06:55 – Billy Ray Bates as a teammate of his at Kentucky State, Bates’s levels of intensity and greatness being a model for him, his scoring explosion in the NBA playoffs;
10:05 – Having the right people around him to became an All-American twice while averaging close to 23 points and 8 rebounds per game his last two years in college, Alabama State’s 1979-80 season, the team’s 32-2 record, and the school as a rich culture university, the team bringing resolve to cultural issues through sports;
16:45 – Coach Cotton Fitzsimmons of the Kansas City Kings pursuing him after the 1980 NAIA Men’s Division I Basketball Tournament, choosing education over the NBA, being drafted 17th in 1981, the first NAIA player to get selected so high;
21:40 – Him leading the Kings with 25 points in a 146-102 beatdown of the Denver Nuggets, matching up against Kiki Vandeweghe and Denver’s high-scoring team, coming in the league with Eddie Johnson as a rookie counterpart to replace Otis Birdsong and Scott Wedman, the Kings having no stars;
26:45 – Having to ask a lot from his body due to his style of play, the difference in players nowadays resting and teams having a mindset of championship or bust;
33:55 – Being a retired player with no city of his own in the NBA, Kansas City waiving him since they wanted to pursue Reggie Theus, losing his confidence for a period of time because of that;
39:40 – Participating in the first ever Push Excel game, having a connection with Magic Johnson, Jesse Jackson addressing all of the players at that game;
42:10 – Not making the home state Detroit Pistons roster for the 1984-85 season and starting his next career thanks to the degree he once wisely chose to pursue, work as the Vice President of the National Basketball Retired Players Association’s Houston Chapter.

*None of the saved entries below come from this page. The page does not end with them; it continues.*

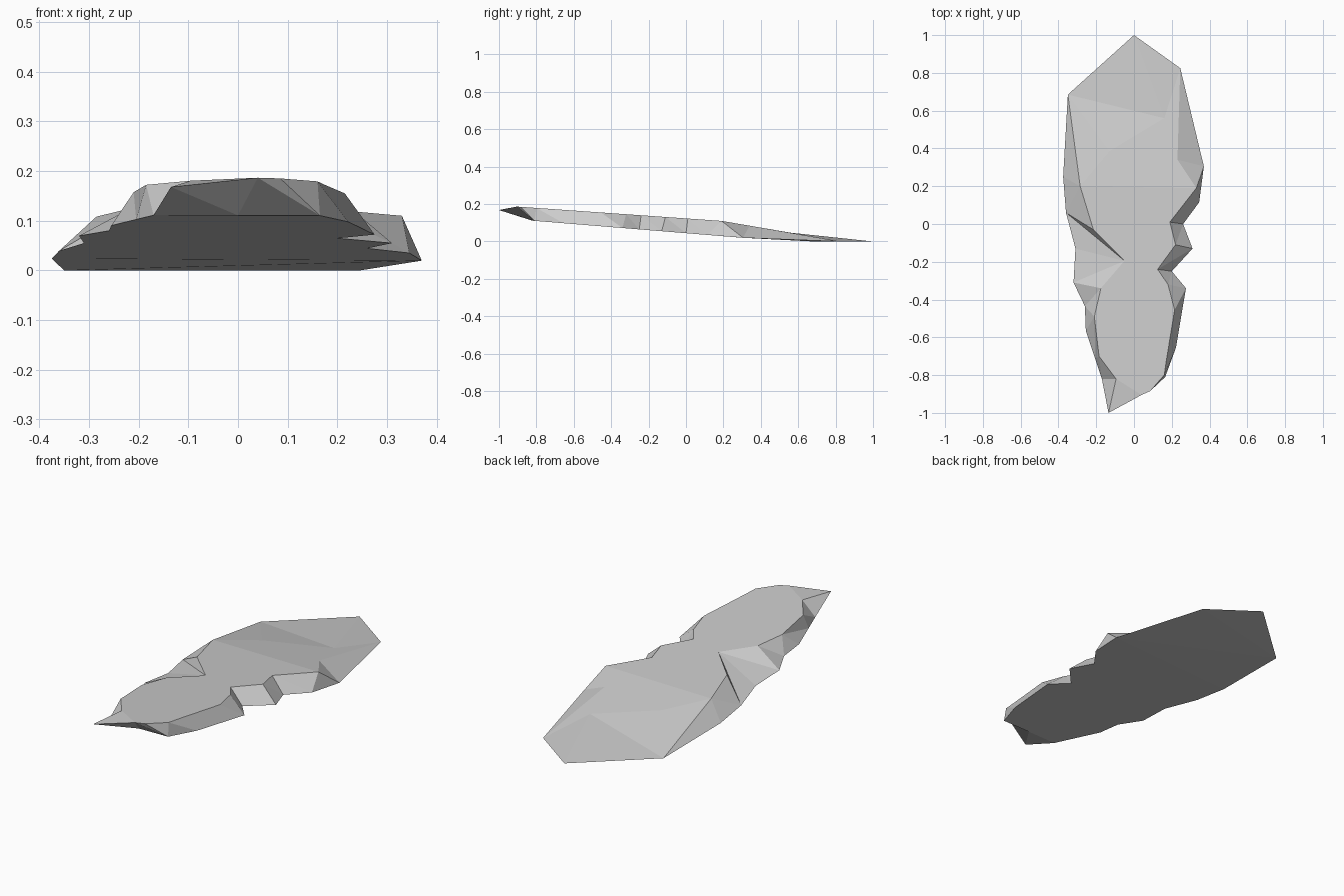
import bpy
import bmesh
from mathutils import Vector
from mathutils.geometry import delaunay_2d_cdt

default_cube = bpy.data.objects.get("Cube")
if default_cube:
    bpy.data.objects.remove(default_cube, do_unlink=True)

# Rim of the slab, clockwise from the back: foot x, y and crest x, y
RIM = [
    (0, 1, 0, 1), (.245, .825, .245, .825), (.37, .305, .23, .34),
    (.37, .305, .33, .19), (.345, .115, .33, .19), (.26, 0, .19, .01),
    (.31, -.13, .22, -.11), (.2, -.25, .125, -.24), (.275, -.34, .18, -.32),
    (.275, -.34, .215, -.455), (.222, -.655, .215, -.455),
    (.222, -.655, .17, -.73), (.165, -.81, .16, -.8),
    (.165, -.81, .085, -.885), (0, -.815, .04, -.905),
    (-.17, -.82, -.135, -1), (-.17, -.82, -.095, -.82),
    (-.205, -.715, -.185, -.7), (-.255, -.565, -.21, -.49),
    (-.26, -.435, -.21, -.49), (-.32, -.31, -.175, -.34),
    (-.31, -.13, -.05, -.195), (-.36, .06, -.05, -.195),
    (-.36, .06, -.215, -.03), (-.375, .25, -.285, .2),
    (-.35, .685, -.35, .685),
]
# Creases within the upper surface
INNER = [(-.13, .385), (.115, .385), (.16, .56), (-.01, -.81)]
# Side profiles of the two surfaces: y, z
UNDERSIDE = [(-.83, .112), (.3, .02), (.68, 0), (1, 0)]
UPPER = [(-1, .168), (-.91, .187), (.19, .11), (.6, .04), (1, 0)]


def height(profile, y):
    """Interpolate a side profile at y."""
    for (y0, z0), (y1, z1) in zip(profile, profile[1:]):
        if y <= y1:
            return z0 + (z1 - z0) * (y - y0) / (y1 - y0)
    return profile[-1][1]


def cap(bm, ring, inner=(), creases=()):
    """Fill a closed ring with triangles through the inner points."""
    points = list(dict.fromkeys(ring))
    index = {p: i for i, p in enumerate(points + list(inner))}
    edges = [(index[a], index[b])
             for a, b in zip(ring, ring[1:] + ring[:1]) if a != b]
    edges += [(index[a], index[b]) for a, b in creases]
    points += inner
    flat = [Vector(p[:2]) for p in points]
    result = delaunay_2d_cdt(flat, edges, [], 1, 1e-5)
    verts = [bm.verts.new(points[src[0]]) if src else None for src in result[3]]
    for face in result[2]:
        if all(verts[i] for i in face):
            bm.faces.new([verts[i] for i in face])


foot, crest = [], []
for bx, by, tx, ty in RIM:
    low = (bx, by, height(UNDERSIDE, by))
    foot.append(low)
    shared = (bx, by) == (tx, ty)
    crest.append(low if shared else (tx, ty, height(UPPER, ty)))
inner = [(x, y, height(UPPER, y)) for x, y in INNER]

bm = bmesh.new()
# Underside, and upper surface creased where the back slope begins
cap(bm, foot)
cap(bm, crest, inner, [(crest[3], crest[-2])])

# Broken sides between foot and crest
count = len(RIM)
for i in range(count):
    j = (i + 1) % count
    for tri in ((foot[i], foot[j], crest[j]), (foot[i], crest[j], crest[i])):
        if len(set(tri)) == 3:
            bm.faces.new([bm.verts.new(p) for p in tri])

bmesh.ops.remove_doubles(bm, verts=bm.verts[:], dist=1e-4)
bmesh.ops.recalc_face_normals(bm, faces=bm.faces[:])
mesh = bpy.data.meshes.new("rock_slab")
bm.to_mesh(mesh)
bm.free()

# Stone colour
stone = bpy.data.materials.new("grey_stone")
stone.use_nodes = True
grey = (.6, .6, .6, 1)
stone.diffuse_color = grey
stone.node_tree.nodes["Principled BSDF"].inputs["Base Color"].default_value = grey
mesh.materials.append(stone)

slab = bpy.data.objects.new("rock_slab", mesh)
bpy.context.collection.objects.link(slab)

Notable snippets of the interview:
Thanks to Kevin for coming on the podcast and sharing his thoughts on the topics discussed on the show!